══ RECORD EXTRACTS
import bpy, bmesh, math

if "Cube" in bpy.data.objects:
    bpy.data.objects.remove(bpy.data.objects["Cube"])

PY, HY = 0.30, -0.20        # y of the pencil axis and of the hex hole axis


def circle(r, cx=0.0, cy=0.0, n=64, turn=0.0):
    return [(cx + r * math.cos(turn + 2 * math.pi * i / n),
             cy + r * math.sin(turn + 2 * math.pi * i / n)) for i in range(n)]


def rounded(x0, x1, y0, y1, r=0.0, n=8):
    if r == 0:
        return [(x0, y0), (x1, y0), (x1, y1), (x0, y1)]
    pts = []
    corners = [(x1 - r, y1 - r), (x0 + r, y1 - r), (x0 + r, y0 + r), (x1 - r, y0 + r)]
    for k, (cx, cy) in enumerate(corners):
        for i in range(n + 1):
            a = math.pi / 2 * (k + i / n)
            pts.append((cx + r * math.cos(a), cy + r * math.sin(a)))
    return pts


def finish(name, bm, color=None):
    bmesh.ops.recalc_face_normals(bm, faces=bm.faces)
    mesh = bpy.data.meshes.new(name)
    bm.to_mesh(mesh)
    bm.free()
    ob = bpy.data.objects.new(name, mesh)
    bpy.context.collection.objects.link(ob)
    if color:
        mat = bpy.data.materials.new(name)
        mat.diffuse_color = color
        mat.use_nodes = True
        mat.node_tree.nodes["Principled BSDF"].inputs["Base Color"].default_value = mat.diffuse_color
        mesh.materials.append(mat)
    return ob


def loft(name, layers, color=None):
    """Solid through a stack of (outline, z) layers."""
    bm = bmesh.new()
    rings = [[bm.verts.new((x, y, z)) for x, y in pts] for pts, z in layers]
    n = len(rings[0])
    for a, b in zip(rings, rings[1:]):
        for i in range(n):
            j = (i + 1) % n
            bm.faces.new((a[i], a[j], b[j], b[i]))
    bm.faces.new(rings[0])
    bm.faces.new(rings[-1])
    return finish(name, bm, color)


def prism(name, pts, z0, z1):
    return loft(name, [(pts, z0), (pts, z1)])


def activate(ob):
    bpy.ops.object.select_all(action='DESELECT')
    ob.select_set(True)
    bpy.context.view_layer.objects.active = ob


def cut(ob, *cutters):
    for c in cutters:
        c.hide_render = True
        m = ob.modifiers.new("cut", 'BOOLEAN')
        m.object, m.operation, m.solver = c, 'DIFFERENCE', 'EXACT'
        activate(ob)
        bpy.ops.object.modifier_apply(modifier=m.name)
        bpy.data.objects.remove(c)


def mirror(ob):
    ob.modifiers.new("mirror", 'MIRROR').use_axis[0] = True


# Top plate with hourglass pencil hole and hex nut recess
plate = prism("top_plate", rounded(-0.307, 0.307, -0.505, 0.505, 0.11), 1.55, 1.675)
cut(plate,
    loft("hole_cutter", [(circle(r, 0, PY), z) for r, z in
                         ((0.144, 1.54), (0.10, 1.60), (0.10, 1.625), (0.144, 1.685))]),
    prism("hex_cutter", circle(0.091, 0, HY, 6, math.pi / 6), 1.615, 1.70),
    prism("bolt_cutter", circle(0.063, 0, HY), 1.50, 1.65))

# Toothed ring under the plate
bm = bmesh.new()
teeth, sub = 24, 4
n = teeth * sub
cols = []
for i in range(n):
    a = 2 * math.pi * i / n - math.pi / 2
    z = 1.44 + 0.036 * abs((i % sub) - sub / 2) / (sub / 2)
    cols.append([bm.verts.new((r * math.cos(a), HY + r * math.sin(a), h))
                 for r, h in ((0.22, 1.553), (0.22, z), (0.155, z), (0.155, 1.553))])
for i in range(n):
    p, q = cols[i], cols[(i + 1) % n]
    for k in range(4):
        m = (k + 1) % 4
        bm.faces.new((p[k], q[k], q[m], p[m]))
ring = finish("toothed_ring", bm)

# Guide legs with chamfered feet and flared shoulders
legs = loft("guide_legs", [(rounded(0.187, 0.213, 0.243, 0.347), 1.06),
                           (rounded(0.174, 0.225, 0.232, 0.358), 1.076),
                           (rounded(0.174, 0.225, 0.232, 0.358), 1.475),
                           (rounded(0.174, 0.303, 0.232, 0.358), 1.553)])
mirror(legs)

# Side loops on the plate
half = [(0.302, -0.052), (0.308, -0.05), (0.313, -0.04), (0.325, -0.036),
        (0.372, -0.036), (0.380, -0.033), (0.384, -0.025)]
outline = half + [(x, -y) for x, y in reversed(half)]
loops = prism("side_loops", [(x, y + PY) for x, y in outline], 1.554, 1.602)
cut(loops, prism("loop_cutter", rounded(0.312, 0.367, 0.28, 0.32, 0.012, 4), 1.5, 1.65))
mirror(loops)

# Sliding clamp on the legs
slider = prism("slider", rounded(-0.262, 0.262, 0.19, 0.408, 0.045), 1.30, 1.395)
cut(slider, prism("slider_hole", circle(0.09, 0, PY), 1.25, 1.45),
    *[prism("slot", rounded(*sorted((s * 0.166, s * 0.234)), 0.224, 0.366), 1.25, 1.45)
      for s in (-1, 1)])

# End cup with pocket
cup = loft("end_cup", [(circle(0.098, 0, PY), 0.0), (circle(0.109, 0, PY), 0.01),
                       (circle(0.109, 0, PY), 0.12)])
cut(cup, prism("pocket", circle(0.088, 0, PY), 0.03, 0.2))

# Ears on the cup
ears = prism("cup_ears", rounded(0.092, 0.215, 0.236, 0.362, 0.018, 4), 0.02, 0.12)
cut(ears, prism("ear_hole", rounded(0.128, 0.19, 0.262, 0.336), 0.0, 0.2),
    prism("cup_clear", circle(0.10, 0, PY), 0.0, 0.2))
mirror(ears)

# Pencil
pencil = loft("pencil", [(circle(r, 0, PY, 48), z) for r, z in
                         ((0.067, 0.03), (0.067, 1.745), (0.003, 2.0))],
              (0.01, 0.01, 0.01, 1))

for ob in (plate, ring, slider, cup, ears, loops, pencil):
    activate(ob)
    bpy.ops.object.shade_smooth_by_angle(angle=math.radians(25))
════
══ RECORD EXTRACTS
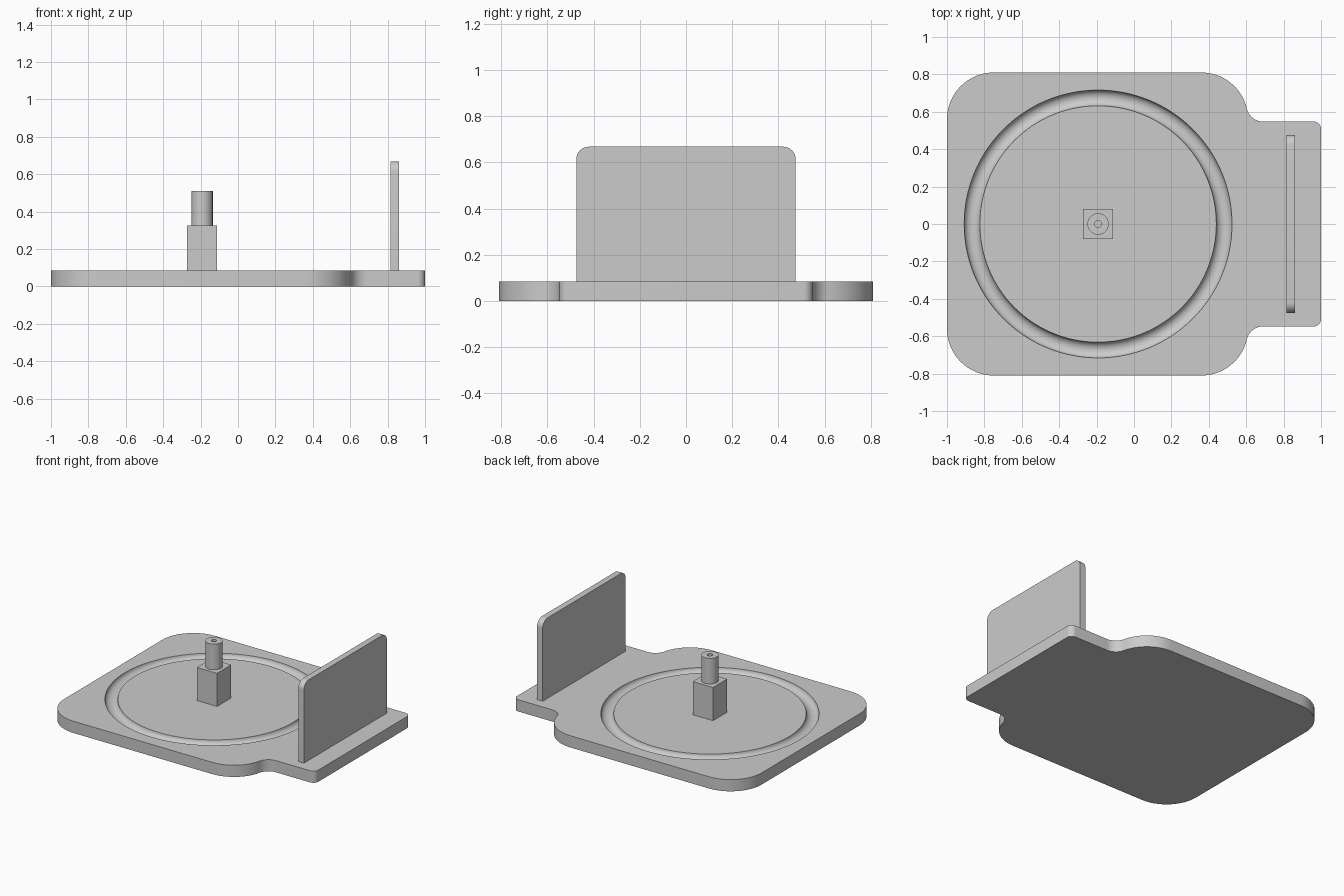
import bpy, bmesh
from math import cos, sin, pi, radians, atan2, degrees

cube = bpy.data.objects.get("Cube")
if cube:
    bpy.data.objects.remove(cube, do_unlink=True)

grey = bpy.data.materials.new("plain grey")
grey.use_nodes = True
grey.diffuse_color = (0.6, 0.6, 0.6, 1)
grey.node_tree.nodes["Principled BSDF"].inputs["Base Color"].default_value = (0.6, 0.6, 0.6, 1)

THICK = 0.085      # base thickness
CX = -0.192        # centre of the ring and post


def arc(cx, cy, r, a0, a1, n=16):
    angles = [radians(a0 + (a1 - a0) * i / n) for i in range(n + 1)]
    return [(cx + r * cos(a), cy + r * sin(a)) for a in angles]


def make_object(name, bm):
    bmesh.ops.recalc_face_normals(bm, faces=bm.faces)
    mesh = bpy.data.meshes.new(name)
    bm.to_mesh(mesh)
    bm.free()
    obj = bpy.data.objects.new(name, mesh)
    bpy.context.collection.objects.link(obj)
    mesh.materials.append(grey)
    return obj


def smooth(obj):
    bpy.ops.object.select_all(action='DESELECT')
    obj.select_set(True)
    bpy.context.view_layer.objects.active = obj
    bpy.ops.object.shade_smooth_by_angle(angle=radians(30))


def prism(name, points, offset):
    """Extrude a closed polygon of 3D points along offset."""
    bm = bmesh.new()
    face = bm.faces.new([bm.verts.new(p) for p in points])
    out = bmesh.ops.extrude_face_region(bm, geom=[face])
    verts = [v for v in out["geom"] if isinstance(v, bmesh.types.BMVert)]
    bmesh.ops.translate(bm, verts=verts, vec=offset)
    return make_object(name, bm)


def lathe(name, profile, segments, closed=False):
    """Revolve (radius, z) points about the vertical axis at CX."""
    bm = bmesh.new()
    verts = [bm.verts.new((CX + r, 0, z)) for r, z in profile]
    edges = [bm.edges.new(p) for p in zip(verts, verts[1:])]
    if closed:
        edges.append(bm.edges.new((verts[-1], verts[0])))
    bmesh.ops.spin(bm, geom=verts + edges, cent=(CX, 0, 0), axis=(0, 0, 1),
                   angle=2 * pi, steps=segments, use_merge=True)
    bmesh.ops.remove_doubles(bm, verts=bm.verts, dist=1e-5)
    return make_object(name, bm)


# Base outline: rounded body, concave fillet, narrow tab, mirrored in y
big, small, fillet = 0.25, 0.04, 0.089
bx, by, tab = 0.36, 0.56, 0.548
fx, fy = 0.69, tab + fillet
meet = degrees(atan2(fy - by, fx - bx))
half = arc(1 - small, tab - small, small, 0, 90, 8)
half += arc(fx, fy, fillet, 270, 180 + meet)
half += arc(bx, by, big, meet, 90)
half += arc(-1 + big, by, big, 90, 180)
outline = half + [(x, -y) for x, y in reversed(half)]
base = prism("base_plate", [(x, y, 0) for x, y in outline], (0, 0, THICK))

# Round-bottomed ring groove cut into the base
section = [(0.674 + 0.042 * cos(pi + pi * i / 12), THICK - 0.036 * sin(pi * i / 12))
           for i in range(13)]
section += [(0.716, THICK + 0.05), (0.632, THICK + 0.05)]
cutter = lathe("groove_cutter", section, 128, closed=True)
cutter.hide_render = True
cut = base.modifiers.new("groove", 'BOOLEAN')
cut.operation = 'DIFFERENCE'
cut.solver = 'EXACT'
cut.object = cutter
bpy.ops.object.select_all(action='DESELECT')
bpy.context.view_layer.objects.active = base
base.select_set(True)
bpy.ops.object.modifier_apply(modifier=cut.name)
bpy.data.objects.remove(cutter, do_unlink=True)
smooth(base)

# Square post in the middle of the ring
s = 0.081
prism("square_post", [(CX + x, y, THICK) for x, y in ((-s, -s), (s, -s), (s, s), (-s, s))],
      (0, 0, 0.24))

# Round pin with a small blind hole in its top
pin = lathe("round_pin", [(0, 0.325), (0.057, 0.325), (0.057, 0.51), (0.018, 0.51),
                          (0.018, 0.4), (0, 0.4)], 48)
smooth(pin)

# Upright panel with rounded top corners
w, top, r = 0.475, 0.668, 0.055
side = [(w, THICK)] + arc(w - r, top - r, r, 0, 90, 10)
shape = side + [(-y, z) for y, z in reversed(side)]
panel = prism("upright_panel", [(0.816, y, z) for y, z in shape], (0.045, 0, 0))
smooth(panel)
════
### [TASK]
All lines above in which the word "with" occurs should be identified and copied.

### [TASK SOLUTION]
# Top plate with hourglass pencil hole and hex nut recess
# Guide legs with chamfered feet and flared shoulders
# End cup with pocket
# Round pin with a small blind hole in its top
# Upright panel with rounded top corners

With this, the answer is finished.